Terrorist label is a convenient pretext for military intervention

By: Rachel Marsden

PARIS -- For the first time in history, the United States has designated a military unit of a foreign country as a terrorist group.

U.S. President Donald Trump offered no real explanation for placing the terrorist designation on the Islamic Revolutionary Guard Corps, a branch of Iran's armed forces, but it's also the first time an entire government entity has been given the terrorist label.

That announcement on Monday prompted Israeli Prime Minister Benjamin Netanyahu to comment on Twitter, in Hebrew: "Thank you for responding to another important request of mine, which serves the interests of our countries and countries of the region. We will continue to work together in any way against the Iranian regime, which threatens the State of Israel, the U.S. and world peace."
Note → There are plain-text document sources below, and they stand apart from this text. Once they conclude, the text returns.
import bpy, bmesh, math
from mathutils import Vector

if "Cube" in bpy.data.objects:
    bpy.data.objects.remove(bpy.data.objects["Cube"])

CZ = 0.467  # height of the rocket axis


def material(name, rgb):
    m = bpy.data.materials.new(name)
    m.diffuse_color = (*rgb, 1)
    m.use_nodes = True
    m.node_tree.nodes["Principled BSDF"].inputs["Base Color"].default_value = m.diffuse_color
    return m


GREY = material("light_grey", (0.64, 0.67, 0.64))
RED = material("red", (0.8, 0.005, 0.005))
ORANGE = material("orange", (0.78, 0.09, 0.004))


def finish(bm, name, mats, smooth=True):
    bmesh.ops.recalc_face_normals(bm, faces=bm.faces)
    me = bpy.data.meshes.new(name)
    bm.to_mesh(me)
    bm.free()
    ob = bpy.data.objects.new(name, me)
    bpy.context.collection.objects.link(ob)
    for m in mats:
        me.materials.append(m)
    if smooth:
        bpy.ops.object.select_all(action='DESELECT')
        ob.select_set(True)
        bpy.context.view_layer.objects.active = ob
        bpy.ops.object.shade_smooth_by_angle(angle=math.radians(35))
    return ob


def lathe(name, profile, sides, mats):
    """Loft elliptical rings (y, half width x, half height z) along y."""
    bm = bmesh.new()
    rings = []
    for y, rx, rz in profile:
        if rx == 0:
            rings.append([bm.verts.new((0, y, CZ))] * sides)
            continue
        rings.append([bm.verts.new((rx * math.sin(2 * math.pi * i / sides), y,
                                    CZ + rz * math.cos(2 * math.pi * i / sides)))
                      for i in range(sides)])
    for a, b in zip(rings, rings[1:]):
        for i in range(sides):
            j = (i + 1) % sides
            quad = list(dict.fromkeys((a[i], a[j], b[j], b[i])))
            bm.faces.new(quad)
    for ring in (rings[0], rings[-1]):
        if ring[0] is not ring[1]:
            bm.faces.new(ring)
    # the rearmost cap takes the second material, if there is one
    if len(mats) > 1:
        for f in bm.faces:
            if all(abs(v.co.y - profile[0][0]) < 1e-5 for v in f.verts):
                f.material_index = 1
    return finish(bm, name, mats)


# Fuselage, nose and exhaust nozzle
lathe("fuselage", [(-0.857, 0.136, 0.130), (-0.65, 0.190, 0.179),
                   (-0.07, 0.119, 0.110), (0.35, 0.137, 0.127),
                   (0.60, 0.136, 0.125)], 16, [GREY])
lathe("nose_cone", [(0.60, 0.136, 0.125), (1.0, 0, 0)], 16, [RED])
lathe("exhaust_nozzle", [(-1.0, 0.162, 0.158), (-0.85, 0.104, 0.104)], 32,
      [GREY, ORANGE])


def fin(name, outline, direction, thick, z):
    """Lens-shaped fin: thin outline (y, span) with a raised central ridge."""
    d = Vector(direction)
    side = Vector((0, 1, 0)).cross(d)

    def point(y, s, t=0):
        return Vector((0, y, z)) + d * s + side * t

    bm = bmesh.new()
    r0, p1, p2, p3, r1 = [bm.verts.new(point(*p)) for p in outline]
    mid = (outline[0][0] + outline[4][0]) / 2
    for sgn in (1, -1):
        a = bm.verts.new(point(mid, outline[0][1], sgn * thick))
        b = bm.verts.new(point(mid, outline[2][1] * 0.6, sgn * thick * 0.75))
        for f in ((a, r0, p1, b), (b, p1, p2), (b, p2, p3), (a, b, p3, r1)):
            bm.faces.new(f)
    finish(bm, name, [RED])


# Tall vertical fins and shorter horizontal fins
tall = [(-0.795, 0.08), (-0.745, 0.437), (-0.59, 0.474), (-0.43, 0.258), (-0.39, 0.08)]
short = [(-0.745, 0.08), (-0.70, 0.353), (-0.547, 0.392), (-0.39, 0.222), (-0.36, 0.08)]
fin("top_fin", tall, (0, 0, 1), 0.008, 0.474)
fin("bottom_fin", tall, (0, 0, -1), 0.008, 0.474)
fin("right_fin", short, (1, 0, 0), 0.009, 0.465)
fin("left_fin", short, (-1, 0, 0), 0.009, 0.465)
Except that labeling Iran's elite military unit as a terrorist organization doesn't do anything for America's interests, however beneficial it may be to Israeli interests. It's not as if Iran is committing terrorist acts against Americans. The White House announcement of the move contained no details of any alleged Iranian terrorist acts or activities, despite being heavy on rhetoric.

This isn't a minor detail -- it's one of the three legal requirements for inclusion on the list of designated foreign terrorist organizations. The first requirement is that the group must be foreign. Check. The second is that it must engage in terrorist activity. OK, so what act of terrorism has the Islamic Revolutionary Guard Corps committed? The Trump administration needs to show its work on that issue. Third, any alleged terrorist activity must "must threaten the security of U.S. nationals or the national security (national defense, foreign relations, or the economic interests) of the United States." Now that's a stretch.

Secretary of State Mike Pompeo would have triggered the terrorist designation under the labeling rules, but Congress has a week to review it and could block it. It should, and Congress should also demand more information than it has been provided.

You might say, "Who cares? What does it matter if some country's army unit is labeled a terrorist entity?" Well, it matters if the administration ultimately uses terrorism as a pretext for demanding that American troops once again risk their lives to regime-change a foreign government so that a bunch of cronies can get first dibs on business deals from the newly installed puppet government.

This strategy has been an abysmal failure. America removed Saddam Hussein in Iraq, eventually leading to a more Iran-friendly government there. Then the U.S. tried regime-changing Syria, which prompted Syrian President Bashar al-Assad to ask Iran to send military assistance to help fend off America's attempted coup d'état. Then the U.S. tried meddling in Yemen, providing weapons and other support to Saudi Arabia's intervention there, but a bunch of Iran-associated Houthi fighters have thus far ruined those plans.

It's poor sportsmanship to start moving the goalposts around when you're losing the game. Suddenly labeling a government entity as a terrorist group is, quite frankly, a dirty move. In the post-9/11 era, the so-called "war on terror" provides a far-too-convenient pretext for justifying the otherwise unjustifiable. Just slap the terrorist label on something, and most of the public will shrug and conclude that the government must know what it's doing.

But there's proof that the government really doesn't know what it's doing when it comes to labeling terrorists.

In 1997, the U.S. formally labeled the Iranian opposition group Mujahedin-e Khalq Organization (MEK) a terrorist organization. The group, known for paying tens of thousands of dollars to speakers at its frequent conventions here in Paris, began featuring some high-profile Americans at its rallies, including current national security adviser John Bolton, Trump personal attorney and former New York Mayor Rudy Giuliani, the late Sen. John McCain and former House Speaker (and current Trump ally) Newt Gingrich.

In 2012, MEK was magically removed from the designated terrorists list, and it is shaping up to be a key player in any potential U.S.-, Israel- and Saudi-backed puppet government in Iran. (Saudi Arabia's former head of intelligence, Prince Turki al-Faisal, has also rallied in Paris with MEK, raising questions about Saudi funding of the group.)

Without specifics, labels like "terrorist" can be tools of political abuse. Iran has already caught onto the game, responding to the U.S. by designating the United States Central Command as a terrorist organization and labeling America as a "supporter of terrorism."

An outbreak of international name-calling seems destined to end up in an unnecessary military intervention.